Source texts of formatted documents
____

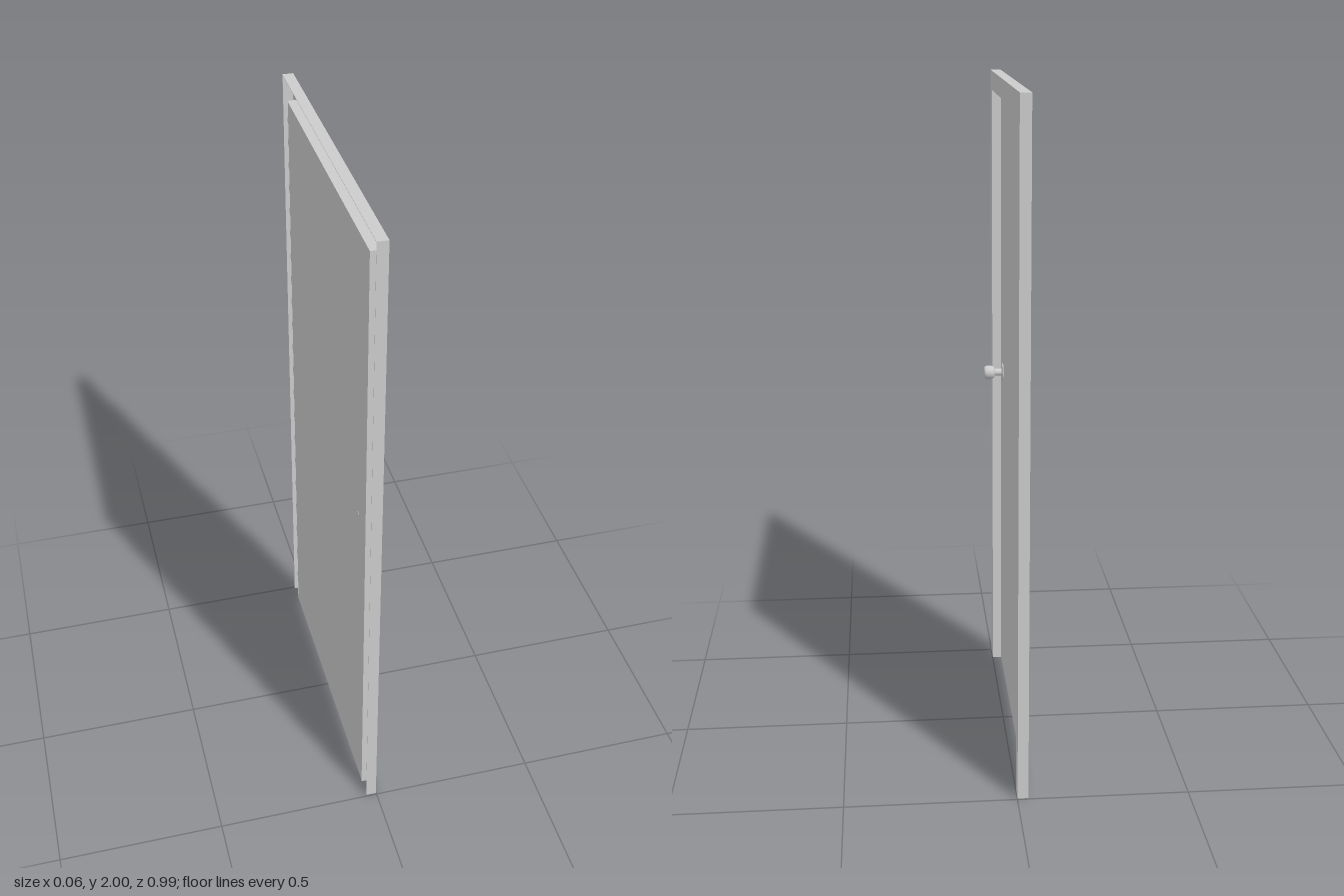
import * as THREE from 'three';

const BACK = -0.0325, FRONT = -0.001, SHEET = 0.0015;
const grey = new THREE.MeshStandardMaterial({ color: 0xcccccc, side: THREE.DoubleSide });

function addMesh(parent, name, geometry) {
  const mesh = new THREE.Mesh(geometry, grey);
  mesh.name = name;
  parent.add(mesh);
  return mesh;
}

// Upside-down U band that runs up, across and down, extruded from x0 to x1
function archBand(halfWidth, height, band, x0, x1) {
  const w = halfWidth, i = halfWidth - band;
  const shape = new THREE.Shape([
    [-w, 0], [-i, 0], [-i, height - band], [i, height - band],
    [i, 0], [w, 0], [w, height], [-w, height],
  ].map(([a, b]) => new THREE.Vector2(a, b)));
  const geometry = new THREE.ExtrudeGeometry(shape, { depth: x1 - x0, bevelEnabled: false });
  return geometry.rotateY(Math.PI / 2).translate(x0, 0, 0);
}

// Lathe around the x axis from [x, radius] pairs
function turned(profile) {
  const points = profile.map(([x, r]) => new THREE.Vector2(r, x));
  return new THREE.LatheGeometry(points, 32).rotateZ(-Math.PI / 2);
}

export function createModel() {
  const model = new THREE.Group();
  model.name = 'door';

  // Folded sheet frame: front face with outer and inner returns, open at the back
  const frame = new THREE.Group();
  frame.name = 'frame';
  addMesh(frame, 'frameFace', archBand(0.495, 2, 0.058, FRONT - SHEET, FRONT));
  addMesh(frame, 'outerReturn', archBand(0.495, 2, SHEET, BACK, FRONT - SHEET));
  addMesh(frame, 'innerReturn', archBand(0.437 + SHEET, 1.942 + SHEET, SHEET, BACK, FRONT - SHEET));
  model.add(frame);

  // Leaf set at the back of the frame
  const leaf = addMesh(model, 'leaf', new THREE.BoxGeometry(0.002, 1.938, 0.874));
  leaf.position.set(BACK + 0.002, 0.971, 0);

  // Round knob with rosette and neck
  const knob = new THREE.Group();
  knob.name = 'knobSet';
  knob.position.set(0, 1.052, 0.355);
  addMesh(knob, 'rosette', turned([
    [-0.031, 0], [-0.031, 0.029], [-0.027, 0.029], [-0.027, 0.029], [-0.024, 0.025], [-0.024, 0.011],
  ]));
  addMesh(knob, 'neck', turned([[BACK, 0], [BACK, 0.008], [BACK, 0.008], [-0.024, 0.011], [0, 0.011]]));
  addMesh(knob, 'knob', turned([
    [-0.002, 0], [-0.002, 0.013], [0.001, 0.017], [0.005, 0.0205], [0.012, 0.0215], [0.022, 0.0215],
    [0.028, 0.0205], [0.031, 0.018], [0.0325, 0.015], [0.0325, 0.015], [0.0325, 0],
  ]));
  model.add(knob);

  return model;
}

____

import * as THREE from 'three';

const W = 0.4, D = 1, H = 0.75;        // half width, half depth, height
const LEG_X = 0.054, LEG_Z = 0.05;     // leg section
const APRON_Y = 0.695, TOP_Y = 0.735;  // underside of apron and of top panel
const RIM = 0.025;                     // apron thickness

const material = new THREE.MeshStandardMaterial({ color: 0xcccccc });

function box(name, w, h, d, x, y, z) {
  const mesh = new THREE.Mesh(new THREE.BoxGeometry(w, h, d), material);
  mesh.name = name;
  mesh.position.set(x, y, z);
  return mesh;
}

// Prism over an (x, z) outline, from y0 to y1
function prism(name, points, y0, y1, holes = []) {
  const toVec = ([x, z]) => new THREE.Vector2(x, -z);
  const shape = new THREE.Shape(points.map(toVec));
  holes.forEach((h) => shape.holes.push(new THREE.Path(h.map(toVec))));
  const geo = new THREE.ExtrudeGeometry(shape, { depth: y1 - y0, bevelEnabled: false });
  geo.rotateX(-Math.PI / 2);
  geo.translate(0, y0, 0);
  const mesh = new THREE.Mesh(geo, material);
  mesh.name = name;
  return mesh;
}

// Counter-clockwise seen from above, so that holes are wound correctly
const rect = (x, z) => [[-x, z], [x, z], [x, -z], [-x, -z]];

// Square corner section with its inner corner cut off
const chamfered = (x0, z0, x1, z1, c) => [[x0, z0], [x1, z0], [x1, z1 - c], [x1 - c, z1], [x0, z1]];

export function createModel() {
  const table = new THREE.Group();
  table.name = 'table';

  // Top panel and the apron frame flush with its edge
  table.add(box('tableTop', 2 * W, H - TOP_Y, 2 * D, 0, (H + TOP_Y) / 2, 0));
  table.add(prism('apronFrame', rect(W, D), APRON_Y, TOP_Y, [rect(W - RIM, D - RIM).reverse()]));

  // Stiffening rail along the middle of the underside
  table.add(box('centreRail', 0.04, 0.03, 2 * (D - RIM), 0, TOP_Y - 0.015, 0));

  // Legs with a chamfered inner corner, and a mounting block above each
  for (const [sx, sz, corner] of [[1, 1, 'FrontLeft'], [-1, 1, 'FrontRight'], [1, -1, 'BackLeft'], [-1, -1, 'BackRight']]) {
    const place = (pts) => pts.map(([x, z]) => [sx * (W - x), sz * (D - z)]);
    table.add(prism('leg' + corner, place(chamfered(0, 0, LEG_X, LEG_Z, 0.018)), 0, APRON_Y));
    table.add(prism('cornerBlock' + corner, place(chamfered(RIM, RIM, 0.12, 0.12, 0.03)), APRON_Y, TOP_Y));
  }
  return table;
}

____

Brief
Go over the records above and tally each line that includes "name". Give the total by itself.

Answer for the task
10